The Lycoming County commissioners are expected today to approve a reimbursement agreement with the state Department of Transportation that will clear the way for the county to receive state and federal funds associated with the renovation of a covered bridge in Lairdsville.
Work on the bridge, which spans Little Muncy Creek and is one of three such bridges owned by the county, has been completed, Mark Murawski, county transportation planner, said Wednesday during the commissioners work session.
The cost of the project was more than $1.3 million, Murawski said. The reimbursement agreement will provide the county with a final $100,000 installment toward that cost, which was covered entirely by federal and state funds, he said.
"The project basically involved a comprehensive rehabilitation of the bridge," he said. "Two-thirds of the bridge is new."
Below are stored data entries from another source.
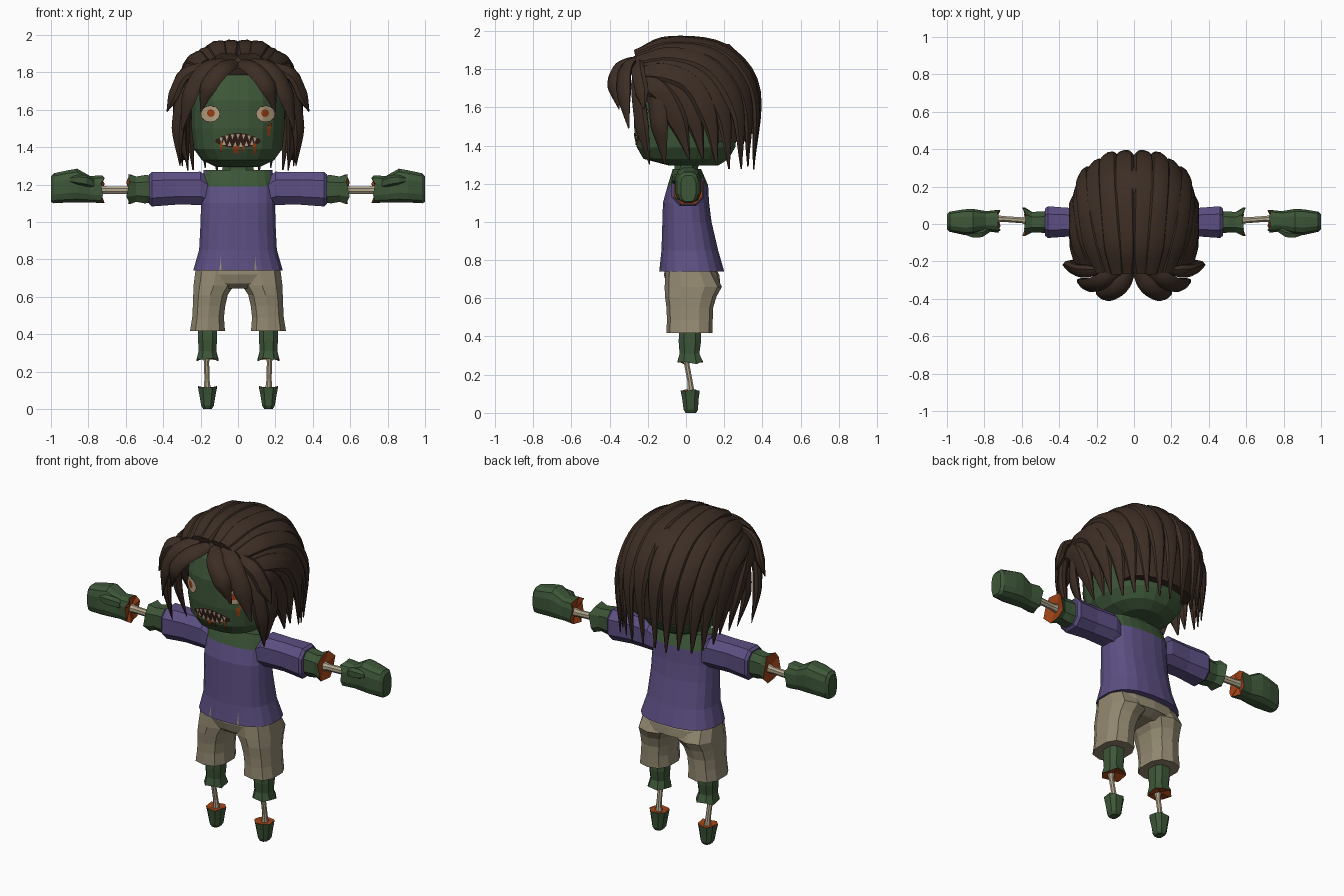
import bpy, bmesh, math, random
from mathutils import Vector
from mathutils.bvhtree import BVHTree

if "Cube" in bpy.data.objects:
    bpy.data.objects.remove(bpy.data.objects["Cube"])

random.seed(4)


def material(name, rgb):
    m = bpy.data.materials.new(name)
    m.diffuse_color = (*rgb, 1)
    m.use_nodes = True
    m.node_tree.nodes["Principled BSDF"].inputs["Base Color"].default_value = m.diffuse_color
    return m


SKIN = material("green_skin", (0.047, 0.095, 0.04))
SHIRT = material("purple_cloth", (0.108, 0.078, 0.225))
KHAKI = material("khaki_cloth", (0.29, 0.25, 0.165))
HAIR = material("brown_hair", (0.046, 0.027, 0.018))
BONE = material("bone", (0.46, 0.39, 0.27))
BLOOD = material("blood", (0.34, 0.055, 0.008))
MOUTH = material("dark_mouth", (0.03, 0.012, 0.008))
EYE = material("eye_cream", (0.47, 0.36, 0.22))


def finish(name, bm, mats, mirror=False):
    bmesh.ops.recalc_face_normals(bm, faces=bm.faces)
    me = bpy.data.meshes.new(name)
    bm.to_mesh(me)
    bm.free()
    for m in mats:
        me.materials.append(m)
    ob = bpy.data.objects.new(name, me)
    bpy.context.collection.objects.link(ob)
    if mirror:
        ob.modifiers.new("mirror", "MIRROR").use_mirror_merge = False
    return ob


def smooth(ob, angle=40):
    bpy.ops.object.select_all(action="DESELECT")
    ob.select_set(True)
    bpy.context.view_layer.objects.active = ob
    bpy.ops.object.shade_smooth_by_angle(angle=math.radians(angle))


def skin_rings(bm, rings, cap=0, recess=Vector()):
    """Join rings of verts with quads and close both ends with fans."""
    n = len(rings[0])
    for a, b in zip(rings, rings[1:]):
        for i in range(n):
            bm.faces.new((a[i], a[(i + 1) % n], b[(i + 1) % n], b[i]))
    for ring, idx, off in ((rings[0], 0, Vector()), (rings[-1], cap, recess)):
        c = bm.verts.new(sum((v.co for v in ring), Vector()) / n + off)
        for i in range(n):
            bm.faces.new((ring[i], ring[(i + 1) % n], c)).material_index = idx


def loft(name, axis, rings, mats, n=8, ex=2.6, torn=0.0, mirror=False):
    """Rings are (position, centre u, centre v, radius u, radius v)."""
    bm, out = bmesh.new(), []
    step = math.copysign(torn, rings[-1][0] - rings[-2][0])
    for k, (p, cu, cv, ru, rv) in enumerate(rings):
        ring = []
        for i in range(n):
            a = math.tau * (i + 0.5) / n
            c, s = math.cos(a), math.sin(a)
            u = cu + ru * math.copysign(abs(c) ** (2 / ex), c)
            v = cv + rv * math.copysign(abs(s) ** (2 / ex), s)
            q = p
            if torn and k == len(rings) - 1:
                q += step * (1, -.6, .2, -.3)[i % 4]
            ring.append(bm.verts.new((u, v, q) if axis == "z" else (q, u, v)))
        out.append(ring)
    recess = Vector((0, 0, -step) if axis == "z" else (-step, 0, 0)) * 1.4
    skin_rings(bm, out, 1 if torn else 0, recess)
    return finish(name, bm, mats, mirror)


# head, neck and torso
head = loft("head", "z", [
    (1.295, 0, .04, .12, .13), (1.33, 0, .0, .195, .225), (1.39, 0, 0, .238, .26),
    (1.5, 0, 0, .252, .275), (1.65, 0, 0, .25, .275), (1.76, 0, .01, .23, .255),
    (1.84, 0, .02, .18, .2), (1.9, 0, .02, .09, .11)], [SKIN], n=20, ex=2.5)
loft("neck", "z", [(1.2, 0, .01, .12, .075), (1.27, 0, .0, .09, .065),
                   (1.36, 0, .01, .085, .07)], [SKIN])
torso = loft("shirt", "z", [
    (.74, 0, .03, .242, .172), (.85, 0, .02, .21, .15), (1.0, 0, .005, .202, .13),
    (1.1, 0, 0, .2, .122), (1.19, 0, .01, .2, .107), (1.277, 0, .005, .185, .075)],
    [SHIRT, SKIN], n=20, ex=2.5)
for f in torso.data.polygons:  # scoop neckline
    if f.center.z > 1.2 and abs(f.center.x) < .17:
        f.material_index = 1

# sleeves, torn forearms, exposed bones and hands
loft("sleeves", "x", [(.14, .01, 1.15, .07, .07), (.2, .01, 1.18, .088, .094),
                      (.33, .01, 1.18, .08, .093), (.46, .01, 1.175, .09, .098),
                      (.475, .01, 1.175, .078, .085)], [SHIRT], mirror=True)
loft("forearms", "x", [(.44, .01, 1.175, .065, .078), (.5, .01, 1.175, .06, .08),
                       (.545, .01, 1.175, .058, .072), (.585, .012, 1.175, .08, .085)],
     [SKIN, BLOOD], torn=.012, mirror=True)
loft("arm_bones", "x", [(.55, .015, 1.172, .03, .03), (.6, .02, 1.17, .017, .022),
                        (.7, .027, 1.17, .017, .022), (.76, .027, 1.172, .025, .028)],
     [BONE], ex=2, mirror=True)
loft("hands", "x", [(1.0, .012, 1.175, .04, .07), (.985, .012, 1.18, .055, .082),
                    (.91, .01, 1.19, .07, .088), (.86, .012, 1.195, .07, .092),
                    (.79, .015, 1.175, .055, .072), (.725, .015, 1.175, .062, .076)],
     [SKIN, BLOOD], n=12, ex=3, torn=.012, mirror=True)
loft("thumbs", "x", [(.77, -.02, 1.205, .025, .025), (.81, -.045, 1.22, .028, .03),
                     (.86, -.052, 1.225, .024, .026), (.895, -.05, 1.225, .012, .014)],
     [SKIN], n=6, mirror=True)

# shorts, torn shins, bones and feet
loft("shorts_hips", "z", [(.77, 0, .02, .222, .13), (.72, 0, .03, .232, .145),
                          (.67, 0, .04, .225, .14), (.645, 0, .03, .12, .1)], [KHAKI], n=14)
loft("shorts_legs", "z", [(.76, .115, .015, .114, .12), (.66, .13, .038, .112, .15),
                          (.61, .147, .025, .096, .135), (.55, .155, .02, .09, .122),
                          (.49, .16, .02, .088, .12), (.418, .163, .018, .097, .12)],
     [KHAKI], n=10, mirror=True)
loft("shins", "z", [(.46, .163, .02, .055, .06), (.37, .163, .02, .054, .062),
                    (.31, .163, .018, .05, .055), (.265, .163, .022, .062, .07)],
     [SKIN, BLOOD], torn=.01, mirror=True)
loft("leg_bones", "z", [(.3, .168, .0, .024, .024), (.25, .168, .005, .015, .015),
                        (.16, .166, .022, .015, .015), (.09, .164, .028, .022, .022)],
     [BONE], ex=2, mirror=True)
loft("feet", "z", [(0, .163, .025, .024, .03), (.018, .163, .025, .036, .04),
                   (.075, .163, .023, .046, .046), (.117, .163, .022, .054, .053)],
     [SKIN, BLOOD], torn=.006, mirror=True)


def decal(name, target, shapes, mat, lift):
    """Thin painted shapes given in x and z, pressed onto the front of a part."""
    me = target.data
    tree = BVHTree.FromPolygons([v.co for v in me.vertices],
                                [p.vertices[:] for p in me.polygons])
    bm = bmesh.new()
    for pts in shapes:
        bm.faces.new([bm.verts.new((x, -1, z)) for x, z in pts])
    bmesh.ops.triangulate(bm, faces=bm.faces)
    bmesh.ops.subdivide_edges(bm, edges=bm.edges, cuts=2, use_grid_fill=True)
    for v in bm.verts:
        hit = tree.ray_cast(v.co, Vector((0, 1, 0)))[0]
        v.co.y = (hit.y if hit else 0) - lift
    ob = finish(name, bm, [mat])
    for p in [p for p in ob.data.polygons if p.normal.y > 0]:
        p.flip()


def oval(x, z, rx, rz, n=12):
    return [(x + rx * math.cos(math.tau * i / n), z + rz * math.sin(math.tau * i / n))
            for i in range(n)]


# painted face and hem slits
decal("eye_rims", head, [oval(s * .148, 1.578, .053, .045) for s in (1, -1)], MOUTH, .003)
decal("eyes", head, [oval(s * .148, 1.578, .05, .042) for s in (1, -1)], EYE, .005)
decal("pupils", head, [oval(s * .145, 1.582, .022, .021, 8) for s in (1, -1)], BLOOD, .008)
upper = lambda x: 1.476 - 2.4 * x * x
lower = lambda x: 1.395 + 2.0 * x * x
xs = [-.12 + .24 * i / 8 for i in range(9)]
decal("mouth", head, [[(a, upper(a)), (b, upper(b)), (b, lower(b)), (a, lower(a))]
                      for a, b in zip(xs, xs[1:])], MOUTH, .004)
teeth = []
for i in range(7):
    x = -.09 + .03 * i
    teeth.append([(x - .009, upper(x) - .006), (x + .009, upper(x) - .006), (x, upper(x) - .034)])
    if i < 6:
        x += .015
        teeth.append([(x - .01, lower(x) + .006), (x + .01, lower(x) + .006), (x, lower(x) + .034)])
decal("teeth", head, teeth, BONE, .006)
drips = [[(x - w, z1), (x + w, z1), (x + w * .6, z0), (x - w * .6, z0)] for x, w, z0, z1 in (
    (-.09, .007, 1.375, 1.425), (.088, .008, 1.36, 1.42), (-.01, .018, 1.365, 1.405),
    (.03, .006, 1.375, 1.405), (.165, .011, 1.46, 1.515), (.175, .007, 1.51, 1.53))]
decal("blood_drips", head, drips, BLOOD, .008)
decal("hem_slits", torso, [[(s * .088, .741), (s * .1, .741), (s * .092, .815)]
                           for s in (1, -1)], KHAKI, .004)

# scalp under the strands
smooth(loft("scalp", "z", [
    (1.42, 0, .19, .22, .12), (1.6, 0, .14, .265, .2), (1.75, 0, .065, .275, .275),
    (1.82, 0, .04, .25, .28), (1.88, 0, .03, .21, .25), (1.93, 0, .04, .14, .19),
    (1.945, 0, .05, .03, .04)], [HAIR], n=20, ex=2.2))


def strand(bm, pts, width, thick, lift=0.0):
    """Flattened tapering lock along a smooth path, for both sides."""
    pts = [Vector(p) for p in pts]
    ext = [2 * pts[0] - pts[1]] + pts + [2 * pts[-1] - pts[-2]]
    path = []
    for k in range(len(pts) - 1):
        a, b, c, d = ext[k:k + 4]
        for j in range(5):
            t = j / 5
            path.append(.5 * (2 * b + (c - a) * t + (2 * a - 5 * b + 4 * c - d) * t * t
                              + (3 * b - a - 3 * c + d) * t ** 3))
    path.append(pts[-1])
    last = len(path) - 1
    for s in (1, -1):
        rings = []
        for i, p in enumerate(path):
            tan = (path[min(i + 1, last)] - path[max(i - 1, 0)]).normalized()
            side = tan.cross(p - Vector((0, .03, 1.58))).normalized()
            up = side.cross(tan)
            t = i / last
            k = min(.65 + 2 * t, 1) * min(1, .08 + 2.9 * (1 - t))
            ring = []
            for m in range(8):
                a = math.tau * m / 8
                q = p + up * lift + side * math.cos(a) * width * k + up * math.sin(a) * thick * k
                ring.append(bm.verts.new((q.x * s, q.y, q.z)))
            rings.append(ring)
        skin_rings(bm, rings)


# swept-back strands, blended between key paths from the parting to the temple
KEYS = [
    [(.04, -.26, 1.88), (.045, -.08, 1.94), (.05, .2, 1.9), (.05, .365, 1.68), (.04, .355, 1.27)],
    [(.12, -.26, 1.86), (.16, -.06, 1.91), (.19, .18, 1.86), (.19, .325, 1.64), (.16, .335, 1.27)],
    [(.19, -.25, 1.82), (.25, -.07, 1.84), (.275, .11, 1.77), (.28, .23, 1.57), (.26, .26, 1.27)],
    [(.24, -.24, 1.77), (.29, -.1, 1.76), (.305, .02, 1.7), (.305, .1, 1.54), (.29, .14, 1.28)],
    [(.25, -.24, 1.71), (.285, -.17, 1.71), (.3, -.1, 1.65), (.3, -.03, 1.5), (.29, .02, 1.29)]]
bm = bmesh.new()
COUNT = 8
for i in range(COUNT):
    t = i / (COUNT - 1) * 3.999
    k, f = int(t), t % 1
    pts = [Vector(a).lerp(Vector(b), f) for a, b in zip(KEYS[k], KEYS[k + 1])]
    pts[-1].z += random.uniform(0, .05)
    strand(bm, pts, .06, .034, .012 * (i % 2))
smooth(finish("hair_strands", bm, [HAIR]))

# curtain fringe and loose side locks
bm = bmesh.new()
for pts, w in (
        ([(.02, -.25, 1.85), (.09, -.35, 1.81), (.16, -.38, 1.72), (.2, -.35, 1.59)], .05),
        ([(.08, -.25, 1.86), (.19, -.315, 1.8), (.26, -.325, 1.67), (.3, -.3, 1.49)], .052),
        ([(.2, -.25, 1.83), (.29, -.25, 1.78), (.34, -.23, 1.68), (.38, -.22, 1.59)], .042),
        ([(.22, -.25, 1.79), (.29, -.25, 1.68), (.32, -.23, 1.5), (.31, -.19, 1.3)], .045),
        ([(.24, -.22, 1.75), (.295, -.16, 1.65), (.31, -.14, 1.5), (.27, -.11, 1.3)], .052)):
    strand(bm, pts, w, .026)
smooth(finish("hair_fringe", bm, [HAIR]))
Renovations included the installation of a new foundation, a new metal roof and new side boards, Murawski said.
Murawski said Lycoming Supply, which was the contractor that worked on the bridge, "did a very good job" on the project.
The three county-owned bridges are the only covered bridges left in the county, Murawski said. The other two bridges, which are in Buttonwood and Buckhorn, already have been renovated.
According to Murawski, work on the Lairdsville Bridge commenced just in time. Much of it was completed when the flooding from Tropical Storm Lee hit the area in September.
Had that work not been done, the bridge probably would have been destroyed, Murawski said.
Some components of the bridge, which had not been installed when the flooding occurred, were washed downstream. Most of the components were recovered, Murawski said.
The cost of reassembling the components was covered by federal Highway Administration funds, he said.
In other business, the commissioners will consider a slight increase in the fee for zoning services to the 17 municipalities that are members of the county Zoning Partnership.
The proposed increase is from $1.25 to $1.50 per capita, according to Kurt Hausammann Jr., director of the county Department of Planning and Community Development.
Hausammann said the 2012 Census revealed population drops in some county municipalities. Those drops meant less revenue for zoning, Hausammann said.
Even with the increase, partner municipalities are getting a good deal on zoning services because the county still is covering about 60 percent of the cost to provide the service, he said.